At the end of October 2005, Naspers was trading at around R95 per share. It had only been included in the Top 40 two years earlier, and made up less than 1% of the index.
By early September this year, before Prosus was unbundled, the company’s stock had climbed to be worth over R3 500 per share. Naspers had grown into easily the largest counter on the JSE, accounting for more than a fifth of the entire value of the Top 40.
This remarkable growth has been the most prominent story on the JSE of the past 15 years. Naspers has become the most influential counter on the local stock exchange, and has altered the nature of the market.
Not the only one
Yet the media giant is not the best performing stock in the FTSE/JSE All Share Index over this period. In fact, the gain it has seen isn’t even half of that of the top performer over the past 14 years.
As the following graphic from Corion Capital illustrates, Capitec far surpasses Naspers as an investment over this period. This takes into account dividends, and adjusts for the value of Prosus after the unbundling.
Capitec has grown its share price from around R21.50 to more than R1 400 since 2005.
This makes it easily the best local investment you could have made over this period. By comparison, R1 million invested in the FTSE/JSE All Share Index would have grown to R5.05 million.
The recently listed bank would not, however, have been an obvious place to look for this kind of growth. In 2005, Capitec was still almost entirely a microlender with grand, and unlikely, ambitions of transforming itself to take on the entrenched and sophisticated incumbents in the retail banking sector. There were not many people who expected it to succeed in this effort, and it’s unlikely that anyone anticipated that it would flourish to the extent that it has.
That it has done so has been through a combination of good fortune and astute management. The collapse of African Bank in 2014 left Capitec without a major competitor in the unsecured lending industry – a situation on which it has capitalised. This followed the global financial crisis in which regulation forced more middle-income earners into the unsecured space.
At the same time, it has offered simple, low-cost banking products that appeal to a large part of the population that the big banks had underappreciated for decades. This allowed it to attract and grow a market outside of traditional banking customers.
Capitec’s growth has also propelled that of its parent company, PSG Group. The investment holding company founded by Jannie Mouton is the fourth-best performing share on the JSE since 2005.
PSG Group’s 30% stake in Capitec now makes up around 70% of its net asset value.

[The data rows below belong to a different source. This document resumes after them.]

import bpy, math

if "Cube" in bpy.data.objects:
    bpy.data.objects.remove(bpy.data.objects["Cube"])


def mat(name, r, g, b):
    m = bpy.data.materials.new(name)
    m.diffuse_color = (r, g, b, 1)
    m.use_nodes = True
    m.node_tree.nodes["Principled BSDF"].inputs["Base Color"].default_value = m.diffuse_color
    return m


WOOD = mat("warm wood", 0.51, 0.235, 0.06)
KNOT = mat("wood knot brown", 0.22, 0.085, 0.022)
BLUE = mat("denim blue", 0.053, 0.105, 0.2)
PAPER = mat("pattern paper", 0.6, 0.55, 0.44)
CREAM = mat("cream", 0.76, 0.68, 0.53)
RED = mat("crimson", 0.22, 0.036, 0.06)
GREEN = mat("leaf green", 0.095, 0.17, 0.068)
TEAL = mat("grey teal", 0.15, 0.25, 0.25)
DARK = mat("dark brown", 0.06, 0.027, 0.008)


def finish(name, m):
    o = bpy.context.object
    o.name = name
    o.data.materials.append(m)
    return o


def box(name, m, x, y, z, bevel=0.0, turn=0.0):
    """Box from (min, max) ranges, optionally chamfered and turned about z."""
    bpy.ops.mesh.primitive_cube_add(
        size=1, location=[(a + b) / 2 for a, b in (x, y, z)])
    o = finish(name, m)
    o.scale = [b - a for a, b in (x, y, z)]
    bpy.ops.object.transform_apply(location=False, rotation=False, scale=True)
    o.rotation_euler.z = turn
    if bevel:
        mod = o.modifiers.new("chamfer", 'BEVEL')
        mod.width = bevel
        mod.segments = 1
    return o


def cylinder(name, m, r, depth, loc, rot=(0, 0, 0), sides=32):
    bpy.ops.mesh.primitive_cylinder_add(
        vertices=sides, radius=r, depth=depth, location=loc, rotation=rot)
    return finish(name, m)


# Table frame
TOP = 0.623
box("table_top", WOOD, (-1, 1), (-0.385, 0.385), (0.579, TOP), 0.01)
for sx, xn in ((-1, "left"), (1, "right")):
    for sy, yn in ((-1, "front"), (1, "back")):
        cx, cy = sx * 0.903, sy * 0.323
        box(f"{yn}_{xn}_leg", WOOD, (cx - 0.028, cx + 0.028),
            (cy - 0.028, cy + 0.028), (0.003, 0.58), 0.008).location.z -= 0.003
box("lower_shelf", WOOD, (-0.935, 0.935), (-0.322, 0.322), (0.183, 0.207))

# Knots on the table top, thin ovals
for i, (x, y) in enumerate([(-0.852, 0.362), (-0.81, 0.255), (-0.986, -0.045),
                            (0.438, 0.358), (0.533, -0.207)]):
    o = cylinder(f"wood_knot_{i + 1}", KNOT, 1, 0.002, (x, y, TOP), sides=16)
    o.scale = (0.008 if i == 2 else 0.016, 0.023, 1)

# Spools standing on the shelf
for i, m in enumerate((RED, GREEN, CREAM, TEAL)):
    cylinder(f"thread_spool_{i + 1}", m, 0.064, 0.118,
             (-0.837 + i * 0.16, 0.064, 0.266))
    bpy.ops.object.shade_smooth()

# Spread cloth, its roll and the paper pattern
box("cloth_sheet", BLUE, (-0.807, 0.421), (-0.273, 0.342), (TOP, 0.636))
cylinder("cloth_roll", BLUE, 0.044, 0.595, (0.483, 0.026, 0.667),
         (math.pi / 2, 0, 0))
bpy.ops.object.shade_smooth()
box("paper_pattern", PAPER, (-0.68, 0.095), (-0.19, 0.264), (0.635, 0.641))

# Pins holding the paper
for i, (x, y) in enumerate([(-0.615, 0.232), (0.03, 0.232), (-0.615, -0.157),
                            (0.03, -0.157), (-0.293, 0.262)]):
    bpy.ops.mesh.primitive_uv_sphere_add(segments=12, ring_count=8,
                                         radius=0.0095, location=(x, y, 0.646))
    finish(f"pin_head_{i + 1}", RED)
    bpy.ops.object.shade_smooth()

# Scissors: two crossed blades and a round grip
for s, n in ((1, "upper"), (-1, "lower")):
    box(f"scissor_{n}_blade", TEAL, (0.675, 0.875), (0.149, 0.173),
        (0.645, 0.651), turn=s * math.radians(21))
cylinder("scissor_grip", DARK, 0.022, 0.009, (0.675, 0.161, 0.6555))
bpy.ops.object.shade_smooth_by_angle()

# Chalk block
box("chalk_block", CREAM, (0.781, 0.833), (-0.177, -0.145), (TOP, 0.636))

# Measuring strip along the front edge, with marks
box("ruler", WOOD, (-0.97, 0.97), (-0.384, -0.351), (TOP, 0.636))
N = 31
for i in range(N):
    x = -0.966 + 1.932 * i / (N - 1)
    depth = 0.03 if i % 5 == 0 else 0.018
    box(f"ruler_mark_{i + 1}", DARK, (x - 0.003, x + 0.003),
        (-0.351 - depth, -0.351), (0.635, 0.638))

Similarly, the rise of Naspers might seem obvious in hindsight, but there was little reason to suspect in 2005 that the company’s investment in a young Chinese internet firm was going to be the most lucrative acquisition that any South African company had ever made. Fourteen years ago, only 8.5% of the Chinese population had access to the internet.

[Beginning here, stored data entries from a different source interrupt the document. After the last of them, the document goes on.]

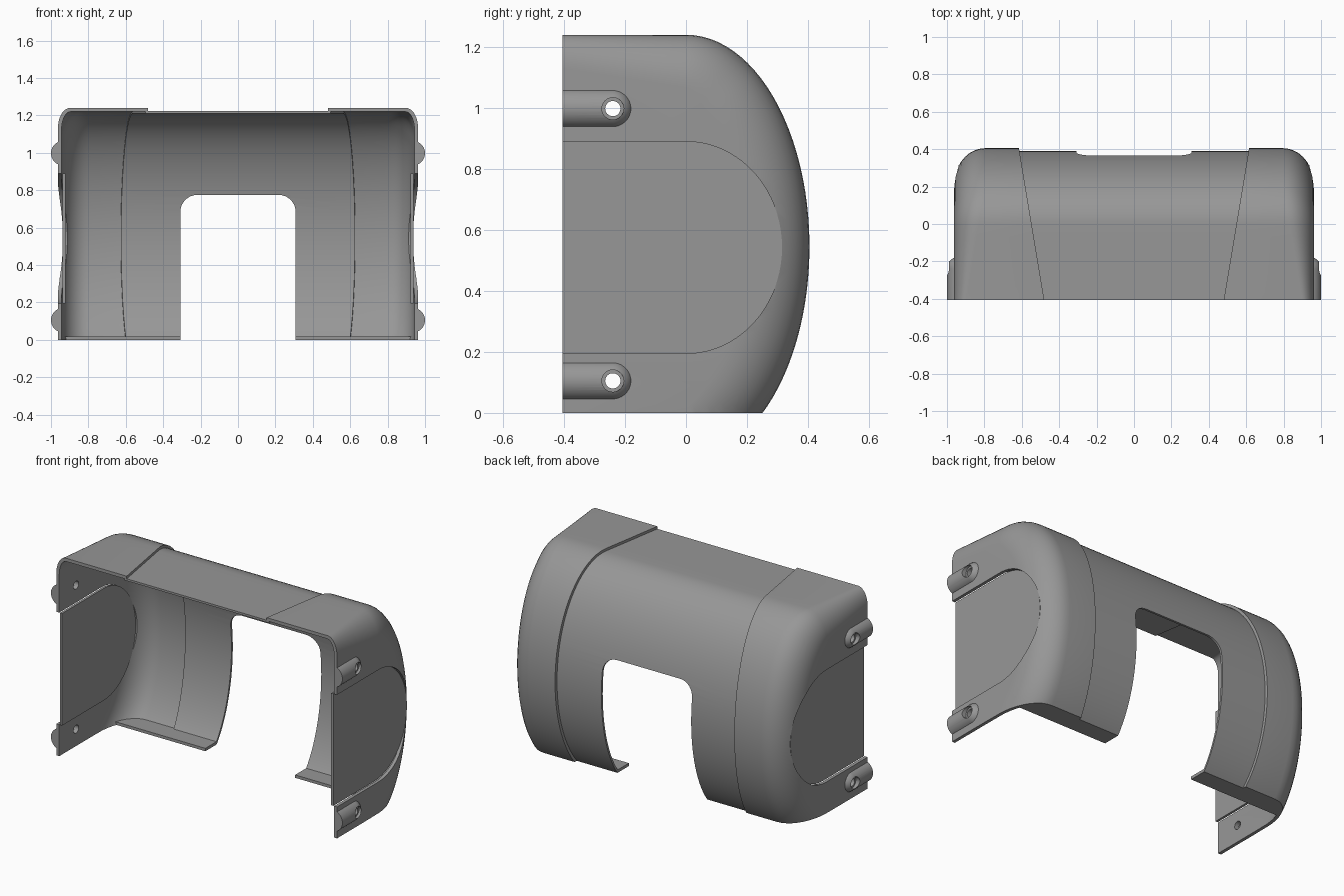
import bpy, bmesh, math
from mathutils import Vector

if "Cube" in bpy.data.objects:
    bpy.data.objects.remove(bpy.data.objects["Cube"])

F = 0.405            # half depth
X = 0.963            # half width of the shell
A, B, ZC = 0.405, 0.695, 0.545   # back curve radii and centre height

grey = bpy.data.materials.new("mid grey")
grey.diffuse_color = (0.31, 0.31, 0.31, 1)
grey.use_nodes = True
grey.node_tree.nodes["Principled BSDF"].inputs["Base Color"].default_value = grey.diffuse_color


def make(name, verts, faces):
    me = bpy.data.meshes.new(name)
    bm = bmesh.new()
    vs = [bm.verts.new(v) for v in verts]
    for f in faces:
        bm.faces.new([vs[i] for i in f])
    bmesh.ops.recalc_face_normals(bm, faces=bm.faces)
    bm.to_mesh(me)
    bm.free()
    me.materials.append(grey)
    ob = bpy.data.objects.new(name, me)
    bpy.context.collection.objects.link(ob)
    return ob


def prism(name, pts, axis, a, b):
    """Extrude a 2D outline along an axis from a to b."""
    def put(p, h):
        return {"x": (h, p[0], p[1]), "y": (p[0], h, p[1]), "z": (p[0], p[1], h)}[axis]
    n = len(pts)
    verts = [put(p, a) for p in pts] + [put(p, b) for p in pts]
    faces = [list(range(n)), list(range(n, 2 * n))]
    faces += [(i, (i + 1) % n, (i + 1) % n + n, i + n) for i in range(n)]
    return make(name, verts, faces)


def box(x0, x1, y0, y1, z0, z1):
    return prism("box", [(x0, y0), (x1, y0), (x1, y1), (x0, y1)], "z", z0, z1)


def circle(cy, cz, r, n=32):
    return [(cy + r * math.cos(2 * math.pi * i / n), cz + r * math.sin(2 * math.pi * i / n))
            for i in range(n)]


def boolean(ob, cutter, op="DIFFERENCE"):
    m = ob.modifiers.new("cut", "BOOLEAN")
    m.object, m.operation, m.solver = cutter, op, "EXACT"
    dg = bpy.context.evaluated_depsgraph_get()
    dg.update()
    me = bpy.data.meshes.new_from_object(ob.evaluated_get(dg))
    ob.modifiers.clear()
    ob.data = me
    bpy.data.objects.remove(cutter)


def body(name, off, front=F):
    """Closed hood volume with rounded ends, shrunk inwards by off."""
    prof = []
    n = 6
    for i in range(n):
        prof.append((-front + front * i / n, ZC + B, 0, 1))
    for i in range(49):
        t = math.pi / 2 - math.pi * i / 48
        nrm = Vector((math.cos(t) / A, math.sin(t) / B)).normalized()
        prof.append((A * math.cos(t), ZC + B * math.sin(t), nrm.x, nrm.y))
    for i in range(n):
        prof.append((-front * (i + 1) / n, ZC - B, 0, -1))
    steps = 9
    cols = [(-1, i) for i in range(steps, -1, -1)] + [(1, i) for i in range(steps + 1)]
    verts, faces = [], []
    for y, z, ny, nz in prof:
        s = max(0, min(1, (y + F) / 0.6))
        rx, ry = 0.065 + 0.1 * s - off, 0.11 + 0.09 * s - off
        for side, i in cols:
            a = math.pi / 2 * i / steps
            d = off + ry * (1 - math.cos(a))
            verts.append((side * (X - off - rx + rx * math.sin(a)), y - ny * d, z - nz * d))
    w, h = len(cols), len(prof)
    for j in range(h - 1):
        for i in range(w - 1):
            faces.append((j * w + i, j * w + i + 1, (j + 1) * w + i + 1, (j + 1) * w + i))
    faces.append([j * w for j in range(h)])
    faces.append([j * w + w - 1 for j in range(h)])
    faces.append(list(range(w)) + [(h - 1) * w + i for i in range(w - 1, -1, -1)])
    return make(name, verts, faces)


def middle_zone(extra):
    a, b = 0.464 + extra, 0.631 + extra
    return prism("zone", [(-a, -0.5), (a, -0.5), (b, 0.5), (-b, 0.5)], "z", -0.5, 2)


def panel_outline():
    pts = [(-F, 0.195), (0, 0.195)]
    for i in range(1, 40):
        t = -math.pi / 2 + math.pi * i / 40
        pts.append((0.315 * math.cos(t), 0.5425 + 0.3475 * math.sin(t)))
    return pts + [(0, 0.89), (-F, 0.89)]


def notch():
    r, w, top = 0.09, 0.308, 0.775
    pts = [(-w, -0.2)]
    for cx, a0 in ((-w + r, math.pi), (w - r, math.pi / 2)):
        for i in range(9):
            a = a0 - math.pi / 2 * i / 8
            pts.append((cx + r * math.cos(a), top - r + r * math.sin(a)))
    return prism("notch", pts + [(w, -0.2)], "y", -0.1, 0.7)


HOLE_Y, HOLES_Z = -0.24, (0.105, 0.998)

# Raised end covers wrapping both sides
ends = body("end_covers", 0)
boolean(ends, body("inner", 0.02, 0.55))
boolean(ends, box(-2, 2, -2, 2, -1, 0))
boolean(ends, middle_zone(0))
for s in (-1, 1):
    out = [(y - 0.1 if y <= -F else y, z) for y, z in panel_outline()]
    boolean(ends, prism("opening", out, "x", s * 0.8, s * 1.1))
    for z in HOLES_Z:
        boolean(ends, prism("hole", circle(HOLE_Y, z, 0.025), "x", s * 0.8, s * 1.1))

# Slightly lower middle cover with the arch cut out
mid = body("middle_cover", 0.016)
boolean(mid, body("inner", 0.029, 0.55))
boolean(mid, box(-2, 2, -2, 2, -1, 0))
boolean(mid, middle_zone(0.015), "INTERSECT")
boolean(mid, notch())

# Bottom lips turned in under the back wall
lip = body("bottom_lips", 0.017)
boolean(lip, box(-2, 2, 0.12, 1, 0.0, 0.018), "INTERSECT")
boolean(lip, notch())

parts = [ends, mid, lip]

for s, side in ((-1, "left"), (1, "right")):
    # Flat sunken side panel
    parts.append(prism(side + "_side_panel", panel_outline(), "x", s * 0.923, s * 0.938))
    # Rounded screw bosses with counterbored holes
    for z, lvl in zip(HOLES_Z, ("lower", "upper")):
        r, n = 0.066, 40
        rings = [(-F, r)] + [(HOLE_Y + r * math.sin(b), r * math.cos(b))
                             for b in (math.pi / 2 * i / 10 for i in range(10))]
        verts = [(s * 0.934 + q * math.cos(2 * math.pi * i / n), y,
                  z + q * math.sin(2 * math.pi * i / n)) for y, q in rings for i in range(n)]
        faces = [(j * n + i, j * n + (i + 1) % n, (j + 1) * n + (i + 1) % n, (j + 1) * n + i)
                 for j in range(len(rings) - 1) for i in range(n)]
        faces += [list(range(n)), list(range((len(rings) - 1) * n, len(rings) * n))]
        boss = make(f"{side}_{lvl}_screw_boss", verts, faces)
        x0, x1 = sorted((s * 0.5, s * 0.948))
        boolean(boss, box(x0, x1, -1, 1, -1, 2))
        boolean(boss, prism("hole", circle(HOLE_Y, z, 0.025), "x", s * 0.8, s * 1.1))
        boolean(boss, prism("bore", circle(HOLE_Y, z, 0.036), "x", s * 0.972, s * 1.1))
        parts.append(boss)

# Smooth curves, crisp edges
bpy.ops.object.select_all(action="DESELECT")
for ob in parts:
    ob.select_set(True)
bpy.context.view_layer.objects.active = ends
bpy.ops.object.shade_smooth_by_angle(angle=math.radians(28))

The growth in Chinese internet usage and of the services provided by companies like Tencent has however been nothing short of phenomenal. As a result, the $32 million that Naspers paid for its major stake in Tencent in 2001 is now worth well over $100 billion.
Of the top three performers over this period, however, perhaps the most unlikely is Clicks. In 2005, the business did not appear to have much to recommend it. At around R820 per share, the stock was also trading around 25% below where it had been five years earlier.

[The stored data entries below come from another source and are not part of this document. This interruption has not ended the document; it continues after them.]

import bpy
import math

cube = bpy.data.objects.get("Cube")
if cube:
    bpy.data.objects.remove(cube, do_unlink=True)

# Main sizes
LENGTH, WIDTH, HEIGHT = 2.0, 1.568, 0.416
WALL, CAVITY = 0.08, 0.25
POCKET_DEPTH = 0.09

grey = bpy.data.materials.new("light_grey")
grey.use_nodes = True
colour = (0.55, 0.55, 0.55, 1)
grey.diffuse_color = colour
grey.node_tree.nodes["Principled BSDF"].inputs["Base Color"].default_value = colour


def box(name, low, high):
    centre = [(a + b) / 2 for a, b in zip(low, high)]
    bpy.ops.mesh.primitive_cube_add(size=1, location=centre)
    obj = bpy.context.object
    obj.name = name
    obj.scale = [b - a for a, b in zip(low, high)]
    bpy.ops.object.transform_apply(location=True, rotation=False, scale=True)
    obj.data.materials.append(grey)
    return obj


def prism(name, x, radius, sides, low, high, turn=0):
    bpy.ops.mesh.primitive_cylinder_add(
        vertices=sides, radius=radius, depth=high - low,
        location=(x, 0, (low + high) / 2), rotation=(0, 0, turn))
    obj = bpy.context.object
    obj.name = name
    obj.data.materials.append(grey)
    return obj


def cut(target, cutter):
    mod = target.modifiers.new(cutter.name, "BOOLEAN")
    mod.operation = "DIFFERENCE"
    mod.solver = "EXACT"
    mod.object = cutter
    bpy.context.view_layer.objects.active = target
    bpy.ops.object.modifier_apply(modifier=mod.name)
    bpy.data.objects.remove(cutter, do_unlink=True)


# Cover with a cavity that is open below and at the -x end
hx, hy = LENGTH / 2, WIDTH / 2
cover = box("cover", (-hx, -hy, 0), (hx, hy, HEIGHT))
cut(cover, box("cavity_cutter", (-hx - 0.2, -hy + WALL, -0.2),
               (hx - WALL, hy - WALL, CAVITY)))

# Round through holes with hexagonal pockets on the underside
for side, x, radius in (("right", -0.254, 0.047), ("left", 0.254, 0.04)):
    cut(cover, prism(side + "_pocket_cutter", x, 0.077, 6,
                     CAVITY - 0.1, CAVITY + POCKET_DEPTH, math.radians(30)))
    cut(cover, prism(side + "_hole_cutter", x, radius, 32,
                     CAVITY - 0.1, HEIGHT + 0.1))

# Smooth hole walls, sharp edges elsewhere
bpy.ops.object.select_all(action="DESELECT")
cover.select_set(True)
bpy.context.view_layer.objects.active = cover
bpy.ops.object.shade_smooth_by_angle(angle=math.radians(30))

However, when David Kneale took over as CEO in 2006 he instigated a turnaround that has made the company one of the most reliable performers in the local market. It focused its offering, developed a leading loyalty programme, and established the largest pharmacy chain in South Africa. None of those outcomes appeared likely 14 years ago.
What this suggests is that if there is any lesson for investors in looking back at how these companies have performed over the past decade and a half, it is that there is nothing obvious in predicting which companies might deliver similar returns over the next 14 or 15 years.
Almost by definition, these kinds of returns come from the places where they are not at all expected. Because if the market is expecting a company to do well, that’s already in the price.
It is only where growth is unanticipated that it produces results of this magnitude.
Patrick Cairns owns shares in PSG Group.